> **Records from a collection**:
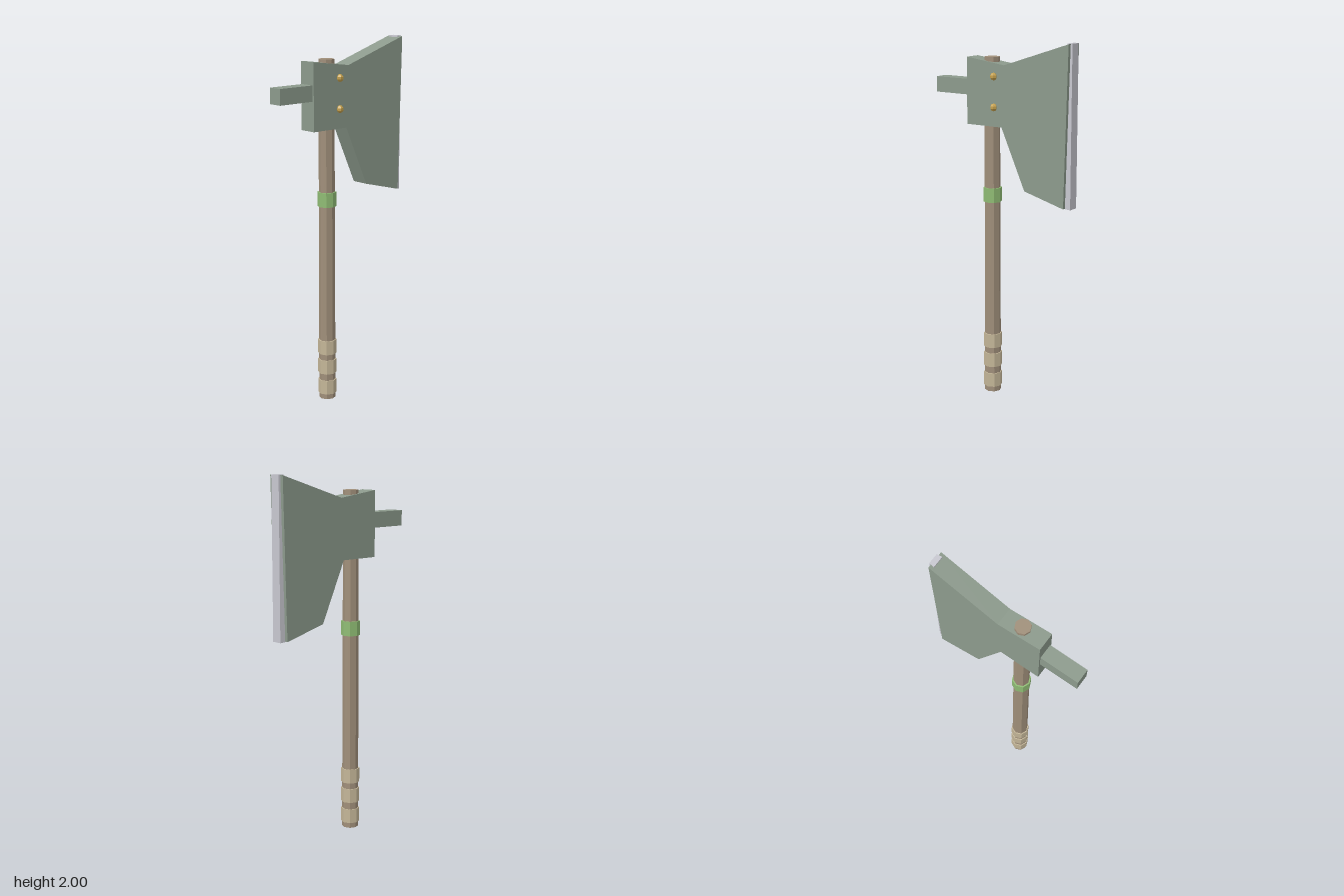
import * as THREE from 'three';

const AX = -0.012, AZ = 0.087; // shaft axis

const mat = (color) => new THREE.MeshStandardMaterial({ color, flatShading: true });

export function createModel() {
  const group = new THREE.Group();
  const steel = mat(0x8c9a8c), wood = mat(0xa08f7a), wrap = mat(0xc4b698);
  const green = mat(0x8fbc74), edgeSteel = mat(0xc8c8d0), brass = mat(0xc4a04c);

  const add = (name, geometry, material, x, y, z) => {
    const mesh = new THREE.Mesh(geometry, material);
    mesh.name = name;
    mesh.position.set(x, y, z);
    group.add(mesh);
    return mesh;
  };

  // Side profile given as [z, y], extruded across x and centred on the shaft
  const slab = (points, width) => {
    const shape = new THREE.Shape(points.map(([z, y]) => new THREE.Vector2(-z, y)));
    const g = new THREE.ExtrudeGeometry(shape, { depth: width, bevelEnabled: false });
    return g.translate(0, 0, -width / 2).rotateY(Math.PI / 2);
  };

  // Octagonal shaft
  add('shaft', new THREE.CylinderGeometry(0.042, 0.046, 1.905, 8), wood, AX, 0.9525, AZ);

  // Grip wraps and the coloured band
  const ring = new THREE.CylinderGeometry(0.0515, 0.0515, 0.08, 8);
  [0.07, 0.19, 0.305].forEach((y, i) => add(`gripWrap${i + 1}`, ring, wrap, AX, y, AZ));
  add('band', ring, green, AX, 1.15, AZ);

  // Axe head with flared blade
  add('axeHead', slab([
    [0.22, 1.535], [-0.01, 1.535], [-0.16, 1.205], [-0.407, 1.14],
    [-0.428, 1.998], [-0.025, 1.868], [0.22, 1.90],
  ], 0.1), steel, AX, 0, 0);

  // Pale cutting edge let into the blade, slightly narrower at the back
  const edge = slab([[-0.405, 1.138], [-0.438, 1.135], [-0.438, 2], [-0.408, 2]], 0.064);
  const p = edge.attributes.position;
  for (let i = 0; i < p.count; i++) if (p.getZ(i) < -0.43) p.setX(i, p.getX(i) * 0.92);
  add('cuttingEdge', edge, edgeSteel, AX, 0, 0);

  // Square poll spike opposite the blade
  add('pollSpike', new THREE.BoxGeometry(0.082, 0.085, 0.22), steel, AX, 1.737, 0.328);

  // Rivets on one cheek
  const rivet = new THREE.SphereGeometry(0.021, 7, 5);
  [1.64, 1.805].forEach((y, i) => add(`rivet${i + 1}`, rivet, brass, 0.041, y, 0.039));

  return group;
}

> **TRY IT**:
When you repeat the lines above, keep them exact and leave out each image they contain.

> **WRITTEN RESPONSE**:
import * as THREE from 'three';

const AX = -0.012, AZ = 0.087; // shaft axis

const mat = (color) => new THREE.MeshStandardMaterial({ color, flatShading: true });

export function createModel() {
  const group = new THREE.Group();
  const steel = mat(0x8c9a8c), wood = mat(0xa08f7a), wrap = mat(0xc4b698);
  const green = mat(0x8fbc74), edgeSteel = mat(0xc8c8d0), brass = mat(0xc4a04c);

  const add = (name, geometry, material, x, y, z) => {
    const mesh = new THREE.Mesh(geometry, material);
    mesh.name = name;
    mesh.position.set(x, y, z);
    group.add(mesh);
    return mesh;
  };

  // Side profile given as [z, y], extruded across x and centred on the shaft
  const slab = (points, width) => {
    const shape = new THREE.Shape(points.map(([z, y]) => new THREE.Vector2(-z, y)));
    const g = new THREE.ExtrudeGeometry(shape, { depth: width, bevelEnabled: false });
    return g.translate(0, 0, -width / 2).rotateY(Math.PI / 2);
  };

  // Octagonal shaft
  add('shaft', new THREE.CylinderGeometry(0.042, 0.046, 1.905, 8), wood, AX, 0.9525, AZ);

  // Grip wraps and the coloured band
  const ring = new THREE.CylinderGeometry(0.0515, 0.0515, 0.08, 8);
  [0.07, 0.19, 0.305].forEach((y, i) => add(`gripWrap${i + 1}`, ring, wrap, AX, y, AZ));
  add('band', ring, green, AX, 1.15, AZ);

  // Axe head with flared blade
  add('axeHead', slab([
    [0.22, 1.535], [-0.01, 1.535], [-0.16, 1.205], [-0.407, 1.14],
    [-0.428, 1.998], [-0.025, 1.868], [0.22, 1.90],
  ], 0.1), steel, AX, 0, 0);

  // Pale cutting edge let into the blade, slightly narrower at the back
  const edge = slab([[-0.405, 1.138], [-0.438, 1.135], [-0.438, 2], [-0.408, 2]], 0.064);
  const p = edge.attributes.position;
  for (let i = 0; i < p.count; i++) if (p.getZ(i) < -0.43) p.setX(i, p.getX(i) * 0.92);
  add('cuttingEdge', edge, edgeSteel, AX, 0, 0);

  // Square poll spike opposite the blade
  add('pollSpike', new THREE.BoxGeometry(0.082, 0.085, 0.22), steel, AX, 1.737, 0.328);

  // Rivets on one cheek
  const rivet = new THREE.SphereGeometry(0.021, 7, 5);
  [1.64, 1.805].forEach((y, i) => add(`rivet${i + 1}`, rivet, brass, 0.041, y, 0.039));

  return group;
}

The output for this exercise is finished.